West Barnes, Merton
An electoral ward and an indistinct locality that is part Raynes Park, part Motspur Park and part New Malden
The history and the identity of West Barnes are entangled with that of Raynes Park, for the latter was built almost entirely on the site of the former. In the 14th and 15th centuries Merton Priory owned two sets of barns where the produce of its estates was stored. West Barns (or West Barnes) Farm stretched from Merton Common to the Beverley Brook.
The farm was sold after the dissolution of the monasteries and in the early 17th century the land was divided between two brothers, creating Park House Farm and Moat Farm. Richard Garth, lord of the manor of Morden, acquired Park House Farm in 1867 and slowly developed it as Raynes Park.
The buildings of West Barnes Farm stood at the south-east corner of what is now Raynes Park high school. Across the road, the first terrace of houses was built in the 1890s and the new settlement expanded southwards in the early years of the 20th century. To the east, houses went up at intervals (of time and space) along Grand Drive – including Bijou Villas, which are shown in the photograph above.*
Holy Cross church was built at the corner of Douglas and Adela Avenues in 1908.
Commerce flourished in the north-west corner of West Barnes. From 1919 the security printers Bradbury & Wilkinson operated from premises on Burlington Road, producing stamps, bonds, chequebooks and currency for countries throughout the world. The printworks has since disappeared beneath a Tesco Extra car park. (And beneath that car park is a floodwater holding tank – a beneficial facility in this low-lying spot between the Beverley and Pyl Brooks.)
Moat Farm survived until the 1920s when it broken up by the construction of the Kingston bypass and Bushey Road. A station opened at the southern tip of West Barnes in 1925 – and the decision to name it Motspur Park determined the future identity of its vicinity.
In the early 1930s Sydney Edward Parkes’s company, Modern Homes and Estates, bought land between West Barnes Lane and the railway line, building mock-Tudor homes with a government subsidy. Phyllis Avenue and Arthur Road are named after Parkes’s children. Another builder, William Palmer, named Estella Avenue for his daughter.
Following extensive war damage, Holy Cross was rebuilt in 1948, as shown in the photo below. The church halls were demolished and a new hall was constructed c.1970.
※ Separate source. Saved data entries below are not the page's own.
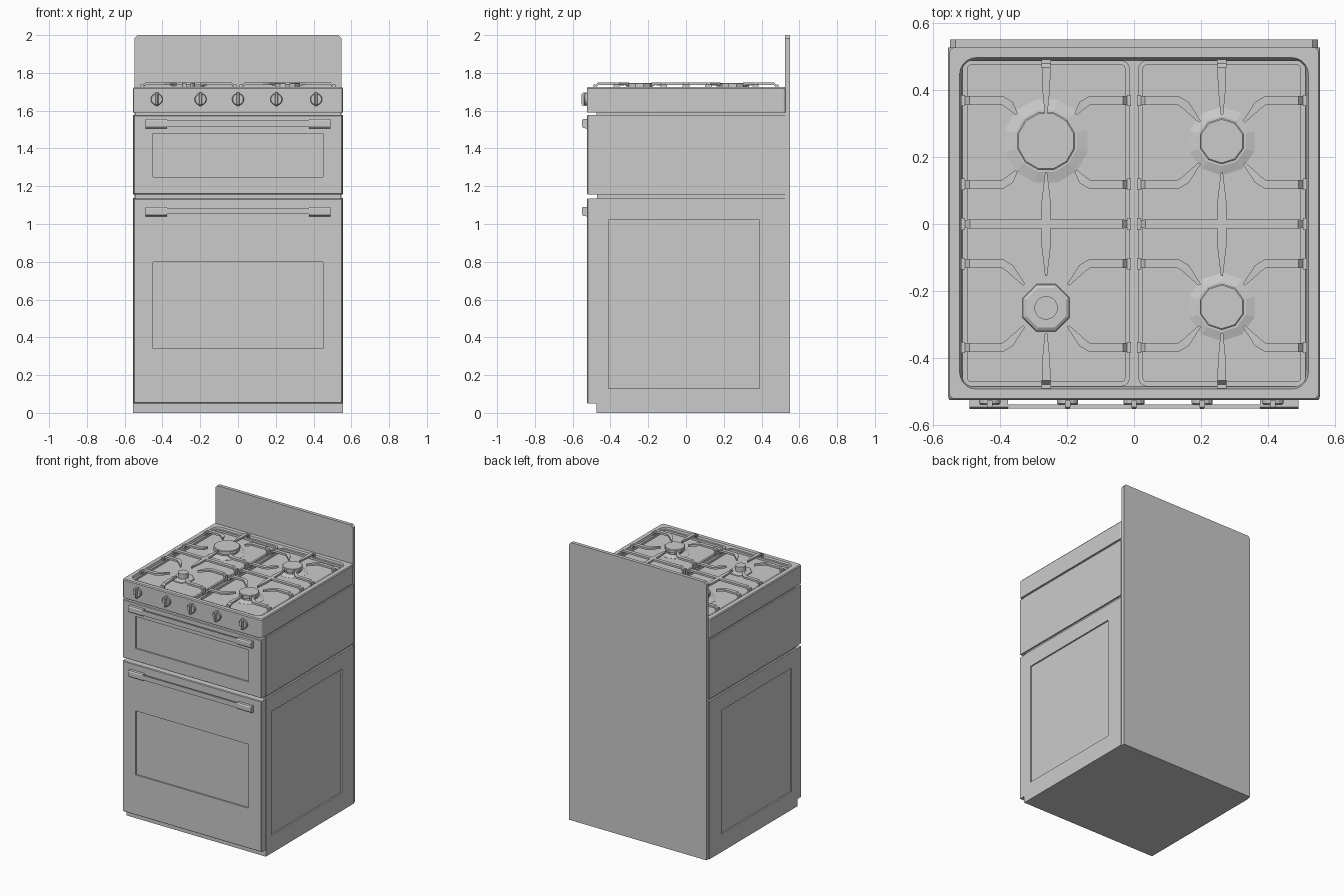
import bpy, bmesh, math
from mathutils import Vector

if "Cube" in bpy.data.objects:
    bpy.data.objects.remove(bpy.data.objects["Cube"])


def rect(axis, pos, a0, a1, b0, b1, r=0.0, seg=1):
    """Rectangle ring (optionally rounded) on the plane axis = pos."""
    if r == 0:
        flat = [(a0, b0), (a1, b0), (a1, b1), (a0, b1)]
    else:
        flat = []
        corners = [(a1 - r, b1 - r), (a0 + r, b1 - r), (a0 + r, b0 + r), (a1 - r, b0 + r)]
        for k, (ca, cb) in enumerate(corners):
            for i in range(seg + 1):
                t = math.pi / 2 * (k + i / seg)
                flat.append((ca + r * math.cos(t), cb + r * math.sin(t)))
    order = {'x': lambda a, b: (pos, a, b), 'y': lambda a, b: (a, pos, b), 'z': lambda a, b: (a, b, pos)}
    return [order[axis](a, b) for a, b in flat]


def circle(axis, pos, c, r, n):
    flat = [(c[0] + r * math.cos(2 * math.pi * (i + .5) / n),
             c[1] + r * math.sin(2 * math.pi * (i + .5) / n)) for i in range(n)]
    return [(a, b, pos) if axis == 'z' else (a, pos, b) for a, b in flat]


def loft(bm, rings, closed=False):
    """Skin matching rings; caps the ends unless the rings form a closed loop."""
    vs = [[bm.verts.new(p) for p in ring] for ring in rings]
    pairs = list(zip(vs, vs[1:])) + ([(vs[-1], vs[0])] if closed else [])
    for a, b in pairs:
        for i in range(len(a)):
            j = (i + 1) % len(a)
            bm.faces.new((a[i], a[j], b[j], b[i]))
    if not closed:
        bm.faces.new(vs[0][::-1])
        bm.faces.new(vs[-1])


def box(bm, x0, x1, y0, y1, z0, z1):
    loft(bm, [rect('z', z0, x0, x1, y0, y1), rect('z', z1, x0, x1, y0, y1)])


def finish(bm, name):
    bmesh.ops.recalc_face_normals(bm, faces=bm.faces[:])
    me = bpy.data.meshes.new(name)
    bm.to_mesh(me)
    bm.free()
    ob = bpy.data.objects.new(name, me)
    bpy.context.collection.objects.link(ob)
    return ob


def bar(bm, pts, thick=0.014):
    """Flat bar through points (x, y, width, top z)."""
    rings = []
    for i, (x, y, w, z) in enumerate(pts):
        a, b = pts[max(i - 1, 0)], pts[min(i + 1, len(pts) - 1)]
        d = Vector((b[0] - a[0], b[1] - a[1])).normalized()
        n = Vector((-d.y, d.x)) * w / 2
        rings.append([(x + n.x, y + n.y, z), (x - n.x, y - n.y, z),
                      (x - n.x, y - n.y, z - thick), (x + n.x, y + n.y, z - thick)])
    loft(bm, rings)


# Body: lower carcass with recessed side panels, shadow grooves, upper carcass
bm = bmesh.new()
outer, panel = (-0.475, 0.526, 0, 1.137), (-0.41, 0.39, 0.13, 1.02)
loft(bm, [rect('x', x, *p) for x, p in [(-0.545, panel), (-0.555, panel), (-0.555, outer),
                                        (0.555, outer), (0.555, panel), (0.545, panel)]])
box(bm, -0.543, 0.543, -0.47, 0.526, 1.137, 1.155)
box(bm, -0.555, 0.555, -0.475, 0.526, 1.155, 1.577)
box(bm, -0.545, 0.545, -0.475, 0.526, 1.577, 1.592)
finish(bm, "oven_body")

# Back panel rising into the splashback, with clipped top corners
bm = bmesh.new()
prof = [(-0.548, 0), (0.548, 0), (0.548, 1.982), (0.532, 2), (-0.532, 2), (-0.548, 1.982)]
loft(bm, [[(x, y, z) for x, z in prof] for y in (0.525, 0.55)])
finish(bm, "splashback")

# Cooktop: raised lip around a sunken tray
FLOOR = 1.698
bm = bmesh.new()
edge = (-0.555, 0.555, -0.525, 0.528)
tray = (-0.52, 0.52, -0.492, 0.496)
base = (-0.512, 0.512, -0.484, 0.488)
loft(bm, [rect('z', 1.59, *edge, 0.015, 5), rect('z', 1.718, *edge, 0.015, 5),
          rect('z', 1.725, -0.55, 0.55, -0.52, 0.525, 0.015, 5),
          rect('z', 1.725, *tray, 0.05, 5), rect('z', FLOOR, *base, 0.045, 5)])
finish(bm, "cooktop")

# Doors with inset windows, and their handles
for name, z0, z1, w0, w1, hz in [("lower", 0.05, 1.135, 0.34, 0.80, 1.04),
                                 ("upper", 1.157, 1.577, 1.25, 1.48, 1.505)]:
    bm = bmesh.new()
    loft(bm, [rect('y', -0.474, -0.553, 0.553, z0, z1),
              rect('y', -0.52, -0.553, 0.553, z0, z1),
              rect('y', -0.525, -0.549, 0.549, z0 + .004, z1 - .004),
              rect('y', -0.525, -0.45, 0.45, w0, w1),
              rect('y', -0.515, -0.45, 0.45, w0, w1)])
    finish(bm, name + "_door")
    bm = bmesh.new()
    section = [(-0.524, 0.0), (-0.546, 0.004), (-0.551, 0.014), (-0.551, 0.042), (-0.546, 0.05), (-0.524, 0.05)]
    for s in (-1, 1):
        loft(bm, [[(s * x, y, hz + z) for y, z in section] for x in (0.375, 0.49)])
    box(bm, -0.376, 0.376, -0.55, -0.538, hz + 0.012, hz + 0.046)
    finish(bm, name + "_handle")

# Control knobs: round base and upright grip
for i, x in enumerate((-0.43, -0.198, 0, 0.203, 0.414)):
    bm = bmesh.new()
    z = 1.66
    loft(bm, [circle('y', y, (x, z), r, 16) for y, r in ((-0.52, .032), (-0.535, .032), (-0.539, .028))])
    loft(bm, [rect('y', -0.526, x - .008, x + .008, z - .036, z + .036),
              rect('y', -0.545, x - .008, x + .008, z - .036, z + .036),
              rect('y', -0.552, x - .005, x + .005, z - .028, z + .028)])
    finish(bm, "knob_%d" % (i + 1))

# Burners: shallow flared seat and faceted cap
TOP = 1.746
for name, c, seat, cap, n in [("rear_left", (-0.262, 0.247), 0.128, 0.089, 12),
                              ("rear_right", (0.262, 0.247), 0.102, 0.069, 10),
                              ("front_right", (0.262, -0.247), 0.102, 0.069, 10)]:
    bm = bmesh.new()
    loft(bm, [circle('z', z, c, r, n) for z, r in
              ((FLOOR - .002, seat), (FLOOR + .001, seat), (FLOOR + .009, cap + .006), (FLOOR + .009, cap * .85),
               (1.722, cap * .85), (1.722, cap), (TOP - .003, cap), (TOP, cap - .004))])
    finish(bm, name + "_burner")
bm = bmesh.new()
c = (-0.262, -0.25)
loft(bm, [circle('z', z, c, r, 8) for z, r in ((FLOOR - .002, .077), (FLOOR + .006, .074), (FLOOR + .012, .064))])
loft(bm, [circle('z', z, c, .035, 16) for z in (FLOOR, TOP)])
finish(bm, "front_left_burner")

# Pan grates: low frame, cross bars, tapered fingers bending to each burner
CX, HW, HI, LO = 0.262, 0.247, 1.75, 1.728
for side, name in ((-1, "left_grate"), (1, "right_grate")):
    bm = bmesh.new()
    X = side * CX
    f = (X - HW - .002, X + HW + .002, -0.484, 0.488)
    g = (X - HW + .012, X + HW - .012, -0.470, 0.474)
    loft(bm, [rect('z', 1.699, *f, .025, 4), rect('z', 1.714, *f, .025, 4),
              rect('z', 1.714, *g, .012, 4), rect('z', 1.699, *g, .012, 4)], closed=True)
    bar(bm, [(X - HW, 0, .024, LO), (X - HW + .02, 0, .026, HI),
             (X + HW - .02, 0, .026, HI), (X + HW, 0, .024, LO)])
    bar(bm, [(X, -.155, .006, HI - .002), (X, -.07, .026, HI), (X, .07, .026, HI), (X, .155, .006, HI - .002)])
    for sx in (-1, 1):
        e = X + sx * HW
        box(bm, e - .006, e + .006, -.018, .018, 1.699, 1.738)
        for sy in (-1, 1):
            cy = sy * 0.243
            tip = 0.088 if (side < 0 and sy > 0) else 0.066
            for v in (-1, 1):
                y = cy + v * 0.125
                bar(bm, [(e, y, .026, LO), (e - sx * .018, y, .026, HI), (X + sx * .13, y, .026, HI),
                         (X + sx * .108, y - v * .014, .026, HI),
                         (X + sx * tip, cy + v * (tip - .004), .008, HI - .002)])
                box(bm, e - .006, e + .006, y - .017, y + .017, 1.699, 1.738)
    for sy in (-1, 1):
        y = sy * 0.484
        bar(bm, [(X, y, .026, LO), (X, y - sy * .018, .026, HI), (X, sy * .41, .024, HI),
                 (X, sy * .327, .008, HI - .002)])
        box(bm, X - .014, X + .014, y - .006, y + .006, 1.699, 1.738)
    finish(bm, name)
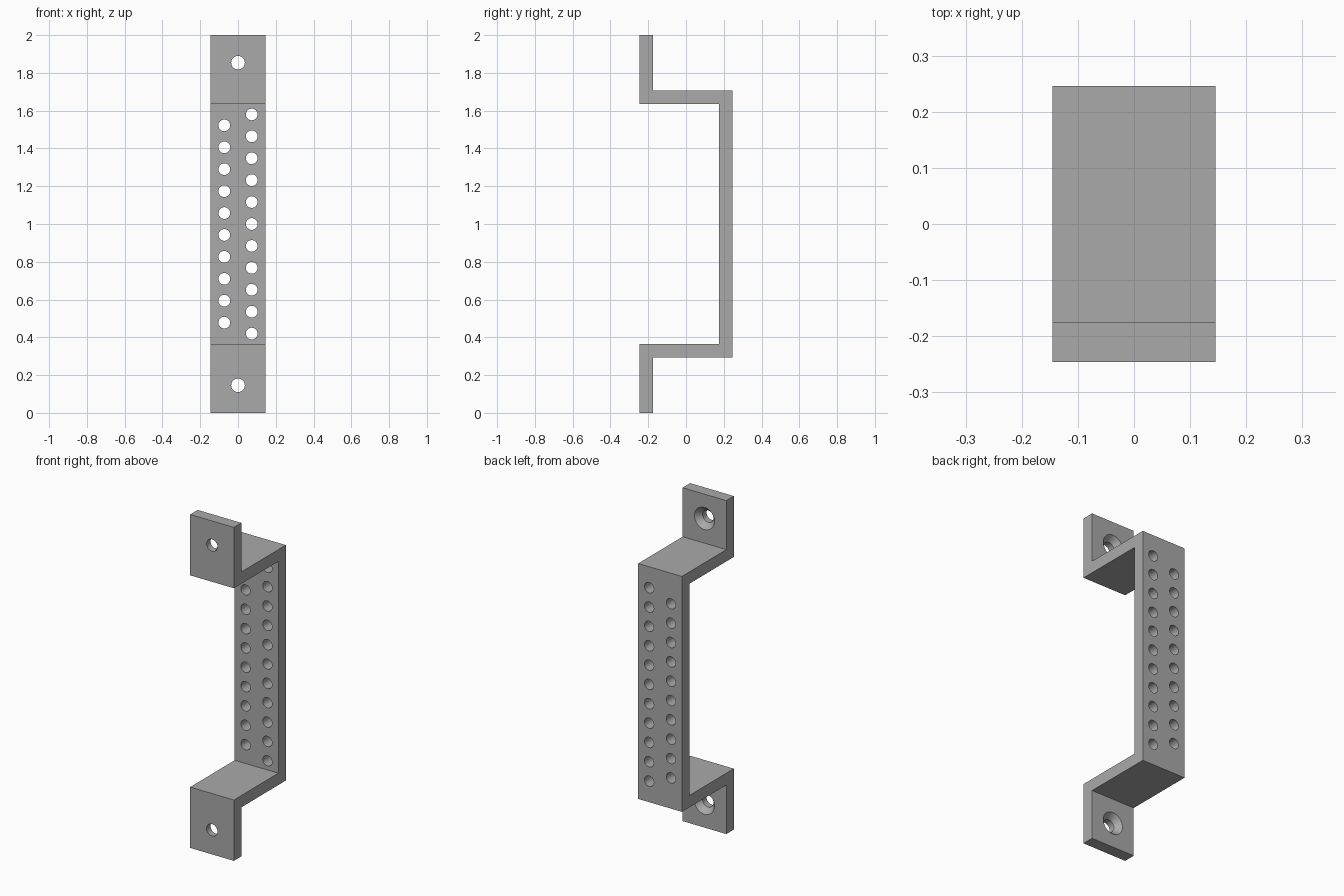
import bpy, bmesh, math
from mathutils import Matrix

cube = bpy.data.objects.get("Cube")
if cube:
    bpy.data.objects.remove(cube, do_unlink=True)

W, D, T = 0.145, 0.246, 0.071      # half width, half depth, plate thickness
LOW = 0.294                        # underside of the lower arm
MOUNT_Z = 0.146

grey = bpy.data.materials.new("plain_grey")
grey.use_nodes = True
grey.diffuse_color = (0.4, 0.4, 0.4, 1)
grey.node_tree.nodes["Principled BSDF"].inputs["Base Color"].default_value = (0.4, 0.4, 0.4, 1)


def make_object(name, bm):
    bmesh.ops.recalc_face_normals(bm, faces=bm.faces)
    mesh = bpy.data.meshes.new(name)
    bm.to_mesh(mesh)
    bm.free()
    mesh.materials.append(grey)
    obj = bpy.data.objects.new(name, mesh)
    bpy.context.collection.objects.link(obj)
    return obj


def add_round(bm, x, z, y0, y1, r0, r1):
    """Round cutter along y, radius r0 at y0 and r1 at y1."""
    place = Matrix.Translation((x, (y0 + y1) / 2, z)) @ Matrix.Rotation(-math.pi / 2, 4, "X")
    bmesh.ops.create_cone(bm, cap_ends=True, segments=32, radius1=r0, radius2=r1,
                          depth=y1 - y0, matrix=place)


# Bent strip: mirrored side profile extruded across the width
half = [(-D, 0), (-D, LOW + T), (D - T, LOW + T)]
inner = [(D, LOW), (-D + T, LOW), (-D + T, 0)]
profile = (half + [(y, 2 - z) for y, z in reversed(half)]
           + [(y, 2 - z) for y, z in reversed(inner)] + inner)
bm = bmesh.new()
face = bm.faces.new([bm.verts.new((-W, y, z)) for y, z in profile])
sweep = bmesh.ops.extrude_face_region(bm, geom=[face])
bmesh.ops.translate(bm, vec=(2 * W, 0, 0),
                    verts=[v for v in sweep["geom"] if isinstance(v, bmesh.types.BMVert)])
bracket = make_object("handle_bracket", bm)

# Grip holes in two staggered columns, and mounting holes
bm = bmesh.new()
for x, count in ((0.0725, 11), (-0.0725, 10)):
    for i in range(count):
        z = 1 + (i - (count - 1) / 2) * 0.116
        add_round(bm, x, z, D - T - 0.03, D + 0.03, 0.031, 0.031)
for z in (MOUNT_Z, 2 - MOUNT_Z):
    add_round(bm, 0, z, -D - 0.03, -D + T + 0.03, 0.036, 0.036)
holes = make_object("hole_cutter", bm)

# Countersinks on the rear of the mounting tabs
bm = bmesh.new()
for z in (MOUNT_Z, 2 - MOUNT_Z):
    add_round(bm, 0, z, -D + T - 0.036, -D + T + 0.004, 0.034, 0.07)
sinks = make_object("countersink_cutter", bm)

bpy.context.view_layer.objects.active = bracket
for cutter in (holes, sinks):
    mod = bracket.modifiers.new(cutter.name, "BOOLEAN")
    mod.operation, mod.solver, mod.object = "DIFFERENCE", "EXACT", cutter
    bpy.ops.object.modifier_apply(modifier=mod.name)
for cutter in (holes, sinks):
    bpy.data.objects.remove(cutter, do_unlink=True)

bpy.ops.object.select_all(action="DESELECT")
bracket.select_set(True)
bpy.ops.object.shade_smooth_by_angle(angle=math.radians(30))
The majority of residents of the West Barnes ward are white British – and Christian. West Barnes library reflects some of the area’s key minority communities by maintaining collections of books in the Korean and Tamil languages. The ward has a high level of owner occupation and relatively few one-person households. The top three occupations here are: teaching and educational professionals, sales assistants and retail cashiers, and business, research and administrative professionals.